After everything calmed down, Manoj got up. The lab was filled with the white smoke. Through the smoke he walked towards the broken glass window. He could see the broken machines. He jumped through the wide window and entered the chamber. The two capsules were lying on the ground, half broken. The claws were also scattered at a distance. He Prayed to God for Peter’s safety. But he was astonished to find that there was no Peter inside the chamber.
Peter opened his eyes gradually. It was dark and Smokey. He was lying against a wall. His body was paining awfully. He understood that the explosion might have thrown him away and he would have banged on the wall. He observed the surroundings. He was in the same circular chamber. He noticed the broken capsules and claws were lying on the ground. He then found a body lying on the floor but he could not able to see its face, as the body was facing down. He was frightened to see the body. There was no one else in the chamber. Only Manoj was present at this time but that too outside the chamber.
Had he came inside during the explosion?, thought Peter, as he walked towards the body worriedly. He turned the body to see its face. As he saw the face, his heartbeats shot up by multiple folds. He stepped back instantly with horror. His legs were quivering. As he moved two steps backward, he fell on the ground. The dead body was him!
Oh God! What is this? How is it possible?
He ran up to the hydraulic door but it was closed. He then saw the wide glass window was broken. He jumped out of the window and saw there was no one in the lab.
‘MANOJ!’, Peter called Manoj. But there was no response. He called Manoj repeatedly. But he was a alone there.
It was dark outside. He could barely see anything. He ran towards the exit door. There was no Exit door! The lab was enclosed from all side with walls.
What is this place?, thought Peter, Panting.
Suddenly he remembered his father’s words. His father was once discussing with a professor when he was preparing for his speech on Limbo: "The crucified one sojourned in the realm of the dead prior to his resurrection".

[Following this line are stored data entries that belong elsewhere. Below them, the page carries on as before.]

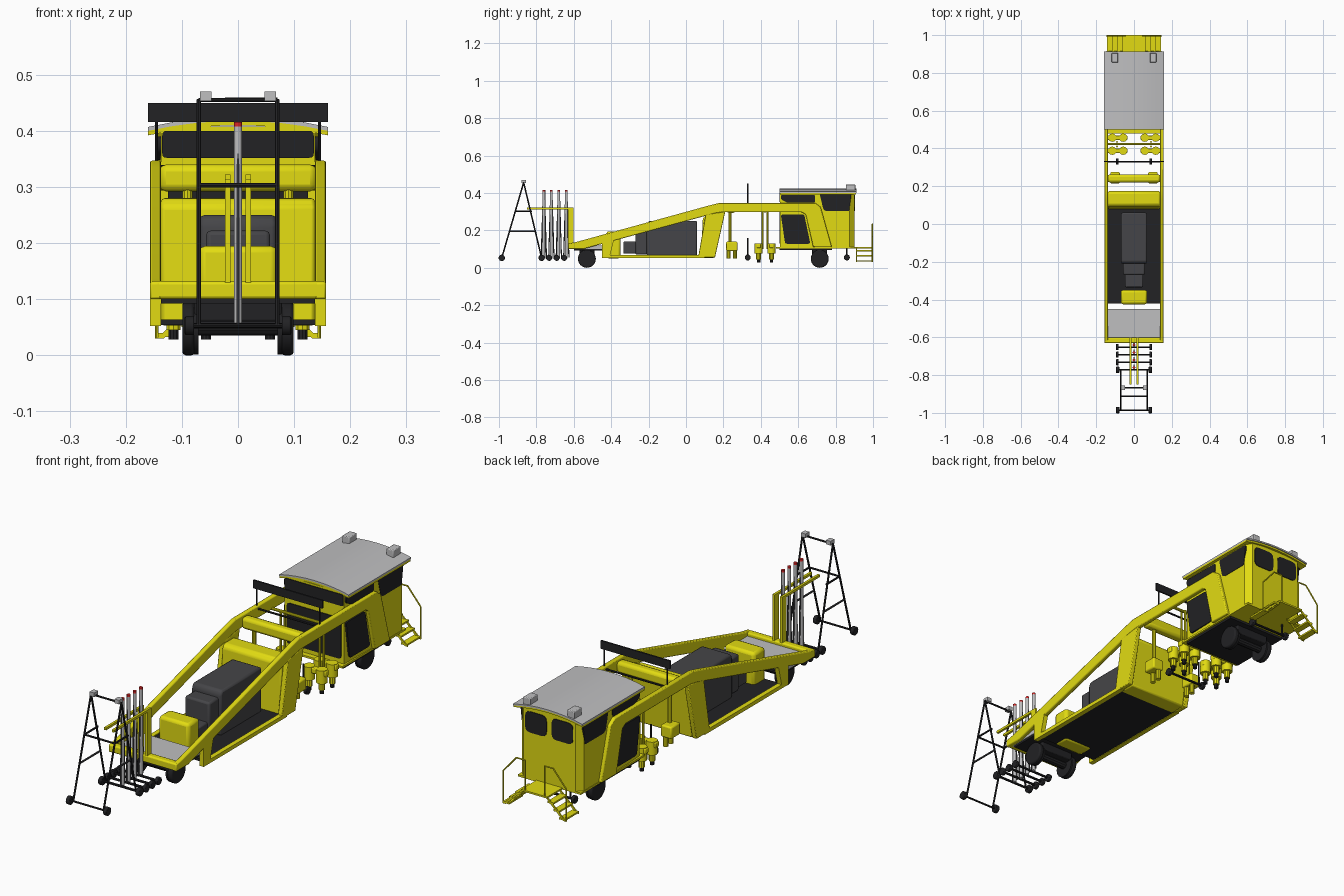
import bpy, bmesh, math
from mathutils import Vector

if "Cube" in bpy.data.objects:
    bpy.data.objects.remove(bpy.data.objects["Cube"])

def mat(name, c):
    m = bpy.data.materials.new(name)
    m.diffuse_color = (*c, 1)
    m.use_nodes = True
    m.node_tree.nodes["Principled BSDF"].inputs["Base Color"].default_value = m.diffuse_color
    return m

YEL = mat("machine yellow", (0.76, 0.71, 0.006))
BLK = mat("rubber black", (0.016, 0.016, 0.018))
DRK = mat("engine dark grey", (0.06, 0.06, 0.065))
GRY = mat("roof grey", (0.52, 0.52, 0.53))
RED = mat("signal red", (0.7, 0.02, 0.02))

def finish(name, bm, m, bevel=0):
    bmesh.ops.recalc_face_normals(bm, faces=bm.faces)
    me = bpy.data.meshes.new(name)
    bm.to_mesh(me)
    bm.free()
    ob = bpy.data.objects.new(name, me)
    bpy.context.collection.objects.link(ob)
    me.materials.append(m)
    if bevel:
        b = ob.modifiers.new("bevel", 'BEVEL')
        b.width, b.segments, b.limit_method = bevel, 2, 'ANGLE'
    bpy.context.view_layer.objects.active = ob
    ob.select_set(True)
    bpy.ops.object.shade_smooth_by_angle(angle=math.radians(35))
    ob.select_set(False)
    return ob

def prism(name, pts, axis, a0, a1, m, bevel=0):
    """Extrude a 2D outline along an axis: x uses (y,z), y uses (x,z), z uses (x,y)."""
    put = {'x': lambda p, a: (a, p[0], p[1]), 'y': lambda p, a: (p[0], a, p[1]),
           'z': lambda p, a: (p[0], p[1], a)}[axis]
    bm = bmesh.new()
    f = bm.faces.new([bm.verts.new(put(p, a0)) for p in pts])
    r = bmesh.ops.extrude_face_region(bm, geom=[f])
    d = Vector(put((0, 0), a1 - a0))
    bmesh.ops.translate(bm, vec=d, verts=[v for v in r['geom'] if isinstance(v, bmesh.types.BMVert)])
    return finish(name, bm, m, bevel)

def box(name, x0, x1, y0, y1, z0, z1, m, bevel=0):
    return prism(name, [(x0, y0), (x1, y0), (x1, y1), (x0, y1)], 'z', z0, z1, m, bevel)

def rod(name, p, q, r, m, n=10):
    p, q = Vector(p), Vector(q)
    bm = bmesh.new()
    bmesh.ops.create_cone(bm, cap_ends=True, segments=n, radius1=r, radius2=r, depth=(q - p).length)
    bm.transform((q - p).to_track_quat('Z', 'Y').to_matrix().to_4x4())
    bmesh.ops.translate(bm, vec=(p + q) / 2, verts=bm.verts)
    return finish(name, bm, m)

def wheel(name, x, y, z, r, w):
    ob = rod(name, (x - w / 2, y, z), (x + w / 2, y, z), r, BLK, 24)
    b = ob.modifiers.new("bevel", 'BEVEL')
    b.width, b.segments, b.limit_method = r * 0.12, 2, 'ANGLE'

def rounded(pts, r):
    """Round every corner of an outline."""
    out, n = [], len(pts)
    for i in range(n):
        a, b, c = (Vector(pts[j % n]) for j in (i - 1, i, i + 1))
        s, e = b + (a - b).normalized() * r, b + (c - b).normalized() * r
        out += [s * (1 - t)**2 + b * 2 * t * (1 - t) + e * t * t for t in (0, .33, .67, 1)]
    return [tuple(v) for v in out]

def rect(a0, a1, b0, b1):
    return [(a0, b0), (a1, b0), (a1, b1), (a0, b1)]

def mx(s, a, b):
    return sorted((s * a, s * b))

# Side frames
BEAM = [(-.63, .1), (-.63, .13), (-.59, .137), (.13, .335), (.18, .347), (.69, .347), (.72, .325),
        (.78, .11), (.68, .11), (.64, .285), (.62, .297), (.19, .297), (.15, .29), (-.55, .1)]
for s in (-1, 1):
    x0, x1 = mx(s, .137, .157)
    prism("side_beam", BEAM, 'x', x0, x1, YEL, .004)
    prism("slanted_post", [(.065, .055), (.155, .055), (.21, .3), (.105, .285)], 'x', x0, x1, YEL, .003)
    box("bottom_rail", x0, x1, -.45, .1, .052, .068, YEL)
    prism("front_hanger", [(-.45, .052), (-.41, .052), (-.38, .17), (-.45, .15)], 'x', x0, x1, YEL)

# Cross members, deck and floor
box("front_crossbeam", -.157, .157, -.63, -.6, .1, .132, YEL, .006)
box("front_deck", -.14, .14, -.61, -.45, .1, .118, GRY)
box("deck_underside", -.137, .137, -.6, -.45, .092, .1, BLK)
box("floor_tray", -.137, .137, -.42, .1, .054, .064, BLK)
box("bend_crossbeam", -.14, .14, .22, .262, .292, .34, YEL, .012)
prism("bulkhead_tank", [(.08, .053), (.152, .053), (.175, .265), (.165, .28), (.105, .28), (.09, .265)],
      'x', -.137, .137, YEL, .006)

# Power pack
box("front_tank", -.07, .07, -.425, -.35, .05, .195, YEL, .012)
prism("engine_cover", [(-.21, .064), (.06, .064), (.06, .25), (-.2, .25), (-.21, .235)], 'x', -.068, .068, DRK, .008)
box("engine_front", -.057, .057, -.27, -.2, .07, .222, DRK, .008)
box("engine_gearbox", -.048, .048, -.335, -.26, .075, .14, DRK, .006)

# Running gear
for y in (-.53, .715):
    for s in (-1, 1):
        wheel("rail_wheel", s * .088, y, .048, .048, .022)
        rod("wheel_flange", (s * .07, y, .048), (s * .078, y, .048), .051 - .004, BLK, 24)
    rod("axle", (-.08, y, .05), (.08, y, .05), .015, BLK)
    box("axle_housing", -.078, .078, y - .04, y + .04, .06, .105, BLK, .004)
for y in (.33, .86):
    rod("measuring_axle", (-.09, y, .055), (.09, y, .055), .005, BLK)
    for s in (-1, 1):
        wheel("measuring_wheel", s * .088, y, .055, .016, .014)
        rod("measuring_hanger", (s * .07, y, .055), (s * .07, y, .16 if y < .5 else .11), .004, BLK)

# Sight panel above the beams
box("sight_panel", -.16, .16, .327, .334, .416, .45, BLK)
for s in (-1, 1):
    rod("panel_post", (s * .145, .33, .33), (s * .145, .33, .43), .003, BLK)
rod("panel_tie", (-.15, .33, .335), (.15, .33, .335), .004, BLK)

# Lifting and tamping units
for s in (-1, 1):
    box("lifting_block", *mx(s, .075, .125), .215, .275, .09, .14, YEL, .006)
    rod("lifting_ram", (s * .09, .235, .13), (s * .09, .235, .32), .009, YEL)
    for y in (.228, .262):
        rod("lifting_roller", (s * .09, y, .05), (s * .09, y, .095), .011, YEL)
    for y in (.388, .457):
        box("tamping_head", *mx(s, .035, .14), y - .012, y + .012, .105, .128, YEL, .004)
        for x in (.057, .115):
            rod("tamping_motor", (s * x, y, .075), (s * x, y, .13), .022, YEL, 14)
            rod("tamping_tool", (s * x, y, .045), (s * x, y, .08), .013, YEL)
            rod("tool_tip", (s * x, y, .028), (s * x, y, .05), .009, BLK)
    for y in (.41, .435):
        rod("tamping_guide", (s * .09, y, .1), (s * .09, y, .3), .005, YEL)
rod("tamping_crossbar", (-.14, .423, .3), (.14, .423, .3), .006, YEL)

# Cab
prism("cab_body", [(-.137, .502), (.137, .502), (.143, .7), (.143, .875), (.12, .9), (-.12, .9),
                   (-.143, .875), (-.143, .7)], 'z', .108, .408, YEL)
box("cab_floor_edge", -.145, .145, .48, .9, .104, .112, YEL)
box("cab_underfloor", -.137, .137, .5, .78, .094, .104, BLK)
for s in (-1, 1):
    a, b = mx(s, .1375, .1445)
    prism("side_window_front", rounded([(.508, .39), (.508, .365), (.54, .348), (.69, .348), (.69, .39)], .01),
          'x', a, b, BLK)
    prism("side_window_rear", rounded([(.715, .392), (.735, .31), (.75, .303), (.872, .303), (.884, .392)], .007),
          'x', a, b, BLK)
    prism("door_glass", rounded([(.507, .285), (.53, .128), (.665, .128), (.632, .285)], .012), 'x', a, b, BLK)
    prism("rear_window", rounded(rect(*mx(s, .012, .11), .303, .39), .022), 'y', .898, .903, BLK)
prism("windscreen", rounded(rect(-.135, .135, .352, .4), .008), 'y', .499, .504, BLK)
prism("lower_windscreen", rounded(rect(-.125, .125, .13, .3), .012), 'y', .499, .504, BLK)

# Curved roof: yellow lining, grey skin
ARC = [(x / 100, .424 - .018 * (abs(x) / 16)**2) for x in range(-16, 17, 4)]
def arch(up):
    return [(x, z + up) for x, z in ARC]
prism("roof_lining", arch(-.006) + arch(-.014)[::-1], 'y', .502, .908, YEL)
prism("roof_skin", arch(.001) + arch(-.006)[::-1], 'y', .5, .912, GRY)
for s in (-1, 1):
    box("roof_lamp_box", *mx(s, .085, .118), .855, .905, .412, .445, GRY, .003)

# Rear steps and handrails
box("rear_platform", -.06, .06, .9, 1.0, .104, .111, YEL)
for s in (-1, 1):
    for i in range(3):
        x, z = .075 + .027 * i, .09 - .027 * i
        box("step_tread", *mx(s, x - .014, x + .014), .91, 1.0, z - .003, z + .004, YEL)
    for y in (.91, .994):
        prism("step_stringer", [(s * .05, .108), (s * .06, .108), (s * .145, .03), (s * .132, .03)],
              'y', y, y + .005, YEL)
    rail = [(.045, .105), (.045, .235), (.085, .235), (.145, .165), (.145, .03)]
    for p, q in zip(rail, rail[1:]):
        rod("handrail", (s * p[0], .996, p[1]), (s * q[0], .996, q[1]), .003, YEL, 8)

# Front carrying bracket
for s in (-1, 1):
    x0, x1 = mx(s, .013, .023)
    box("bracket_post", x0, x1, -.63, -.602, .13, .322, YEL)
    box("bracket_arm", x0, x1, -.85, -.602, .312, .322, YEL)

# Four measuring trolleys with red-tipped rods
for y in (-.76, -.72, -.68, -.64):
    rod("trolley_axle", (-.085, y - .012, .053), (.085, y - .012, .053), .005, BLK)
    rod("sight_rod", (0, y, .05), (0, y, .408), .0075, GRY, 12)
    rod("rod_tip", (0, y, .408), (0, y, .416), .0075, RED, 12)
    for s in (-1, 1):
        wheel("trolley_wheel", s * .088, y - .012, .053, .016, .014)
        rod("rod_brace", (0, y + s * .014, .055), (0, y + s * .004, .38), .003, DRK, 6)

# Front A-frame trolley
for s in (-1, 1):
    x = s * .07
    for y in (-.985, -.772):
        rod("a_frame_leg", (x, y, .053), (x, -.868, .456), .004, BLK, 8)
        wheel("a_frame_wheel", s * .086, y, .053, .017, .016)
    rod("a_frame_low_tie", (x, -.94, .195), (x, -.81, .195), .004, DRK, 8)
    rod("a_frame_high_tie", (x, -.912, .303), (x, -.823, .303), .004, BLK, 8)
    box("a_frame_lamp", *mx(s, .047, .068), -.88, -.855, .453, .47, GRY)
for y, z in ((-.985, .053), (-.772, .053), (-.868, .455), (-.912, .303)):
    rod("a_frame_crossbar", (-.08 if z < .1 else -.07, y, z), (.08 if z < .1 else .07, y, z), .004, BLK, 8)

Peter’s eyes widened as he remembered his father’s words. He turned to see his dead corpse lying inside the chamber.
Am I in the realm of the dead? Am I in the Limbo?
TO BE CONTINUED....